Per TVA, Lapierre has agreed to join the Rangers in training camp on a professional tryout. The news comes after he split last season between Swiss League outfit Lugano and Swedish League side Modo, with midseason rumblings there were NHL teams interested in bringing him back.

In New York, Lapierre will be reunited with Alain Vigneault, his former head coach in Vancouver. Vigneault has brought in a few former Canucks during his time with the Rangers, including Tanner Glass, Nicklas Jensen and Michael Grabner.

Lapierre, 31, last played in the NHL during the ’14-15 campaign, splitting time between Pittsburgh and St. Louis. A known agitator, he finished the year with 11 points in 80 games, and appeared in all five games of the Pens’ opening-round playoff loss to the Rangers.

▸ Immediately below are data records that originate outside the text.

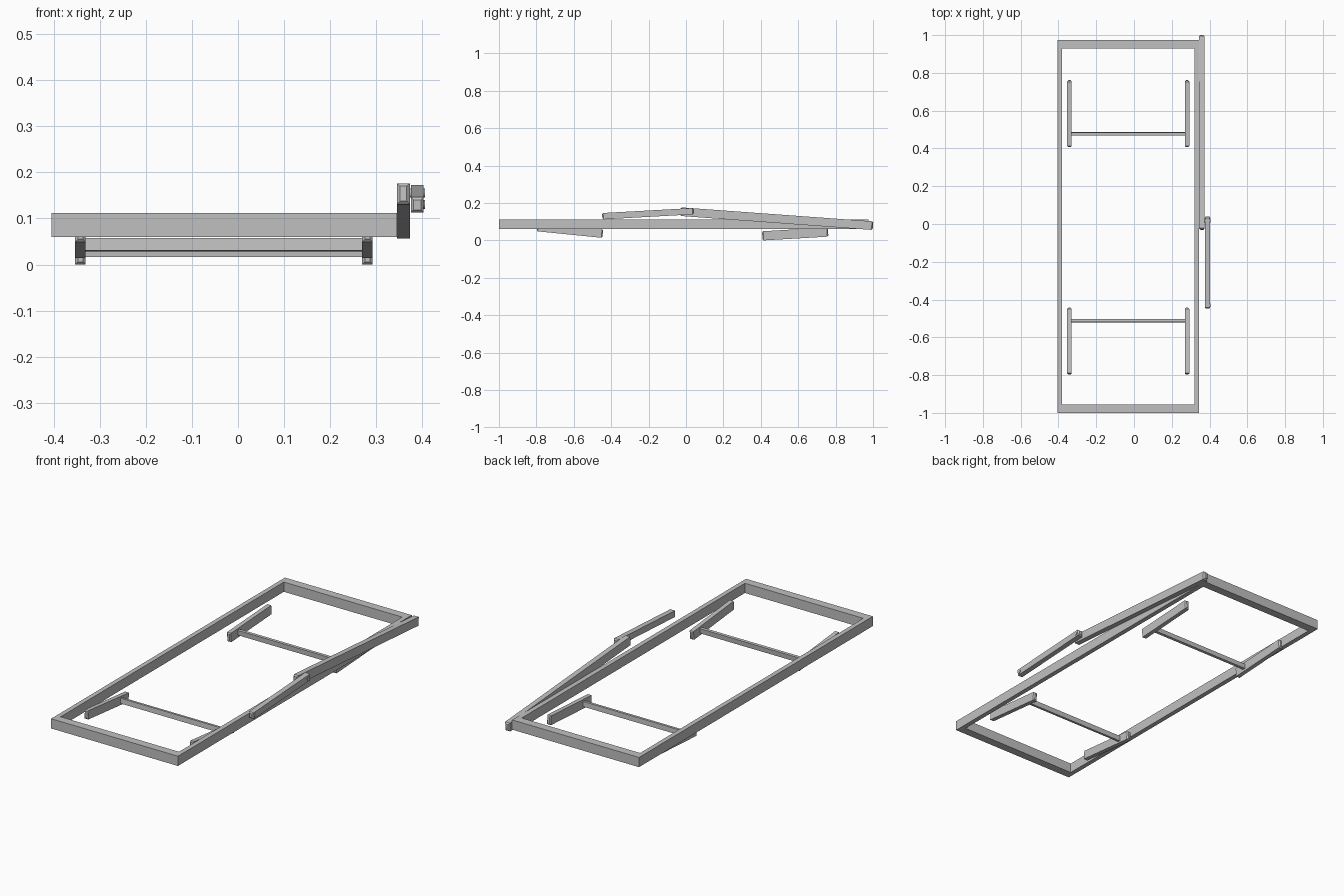
import bpy, bmesh, math
from mathutils import Vector

if "Cube" in bpy.data.objects:
    bpy.data.objects.remove(bpy.data.objects["Cube"])

grey = bpy.data.materials.new("plain grey")
grey.diffuse_color = (0.53, 0.53, 0.53, 1)
grey.use_nodes = True
grey.node_tree.nodes["Principled BSDF"].inputs["Base Color"].default_value = grey.diffuse_color


def finish(name, bm):
    bmesh.ops.recalc_face_normals(bm, faces=bm.faces)
    me = bpy.data.meshes.new(name)
    bm.to_mesh(me)
    bm.free()
    me.materials.append(grey)
    ob = bpy.data.objects.new(name, me)
    bpy.context.collection.objects.link(ob)
    return ob


def bar(name, x0, x1, p, q, h, taper=0.007):
    """Bar lying in the yz plane from p to q, with chamfered ends."""
    bm = bmesh.new()
    p, q = Vector((0, *p)), Vector((0, *q))
    d = (q - p).normalized()
    up = Vector((0, -d.z, d.y))
    cx, w = (x0 + x1) / 2, (x1 - x0) / 2
    rings = []
    for c, t in ((p, taper), (p + d * taper, 0), (q - d * taper, 0), (q, taper)):
        rings.append([bm.verts.new(c + up * sz * (h / 2 - t) + Vector((cx + sx * (w - t), 0, 0)))
                      for sx, sz in ((-1, -1), (1, -1), (1, 1), (-1, 1))])
    for a, b in zip(rings, rings[1:]):
        for i in range(4):
            j = (i + 1) % 4
            bm.faces.new((a[i], a[j], b[j], b[i]))
    bm.faces.new(rings[0])
    bm.faces.new(rings[-1])
    return finish(name, bm)


def box(name, size, loc, tilt=0):
    bm = bmesh.new()
    bmesh.ops.create_cube(bm, size=1)
    bmesh.ops.scale(bm, vec=size, verts=bm.verts)
    ob = finish(name, bm)
    ob.location = loc
    ob.rotation_euler.x = tilt
    return ob


def pin(name, x0, x1, y, z, r):
    bpy.ops.mesh.primitive_cylinder_add(vertices=16, radius=r, depth=x1 - x0,
                                        location=((x0 + x1) / 2, y, z),
                                        rotation=(0, math.pi / 2, 0))
    ob = bpy.context.object
    ob.name = name
    ob.data.materials.append(grey)
    bpy.ops.object.shade_smooth_by_angle()


# rectangular frame as one hollow ring
bm = bmesh.new()
loops = []
for z in (0.06, 0.112):
    for tx, ty in ((0, 0), (0.025, 0.045)):
        x0, x1, y0, y1 = -0.405 + tx, 0.345 - tx, -1 + ty, 0.975 - ty
        loops.append([bm.verts.new((x, y, z)) for x, y in
                      ((x0, y0), (x1, y0), (x1, y1), (x0, y1))])
bo, bi, to, ti = loops
for a, b in ((bo, bi), (to, ti), (bo, to), (bi, ti)):
    for i in range(4):
        j = (i + 1) % 4
        bm.faces.new((a[i], a[j], b[j], b[i]))
finish("frame", bm)

# folded legs and their crossbars
legs = (("front", (-0.796, 0.072), (-0.445, 0.037), 0.046, -0.512, 0.043),
        ("back", (0.408, 0.0245), (0.76, 0.045), 0.049, 0.478, 0.030))
for end, p, q, h, y, z in legs:
    for side, x in (("left", -0.342), ("right", 0.281)):
        bar(f"{end}_{side}_leg", x - 0.0115, x + 0.0115, p, q, h, 0.006)
    tilt = math.atan2(q[1] - p[1], q[0] - p[0])
    box(f"{end}_crossbar", (0.604, 0.015, 0.027), (-0.0305, y, z), tilt)

# folding arm on the right side, with pivot pins
bar("long_arm", 0.345, 0.373, (-0.03, 0.154), (1.0, 0.079), 0.046)
bar("short_arm", 0.375, 0.403, (-0.448, 0.1295), (0.04, 0.1565), 0.034, 0.006)
pin("middle_pivot", 0.36, 0.406, 0.018, 0.155, 0.010)
pin("arm_end_pin", 0.39, 0.406, -0.43, 0.1305, 0.010)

Prior to his time in Pittsburgh and St. Louis, “Yappy Lappy” played in Montreal, Anaheim and Vancouver. His best season came in 2008-09, when he scored a career-high 15 goals and 28 points, earning a handful of Selke votes.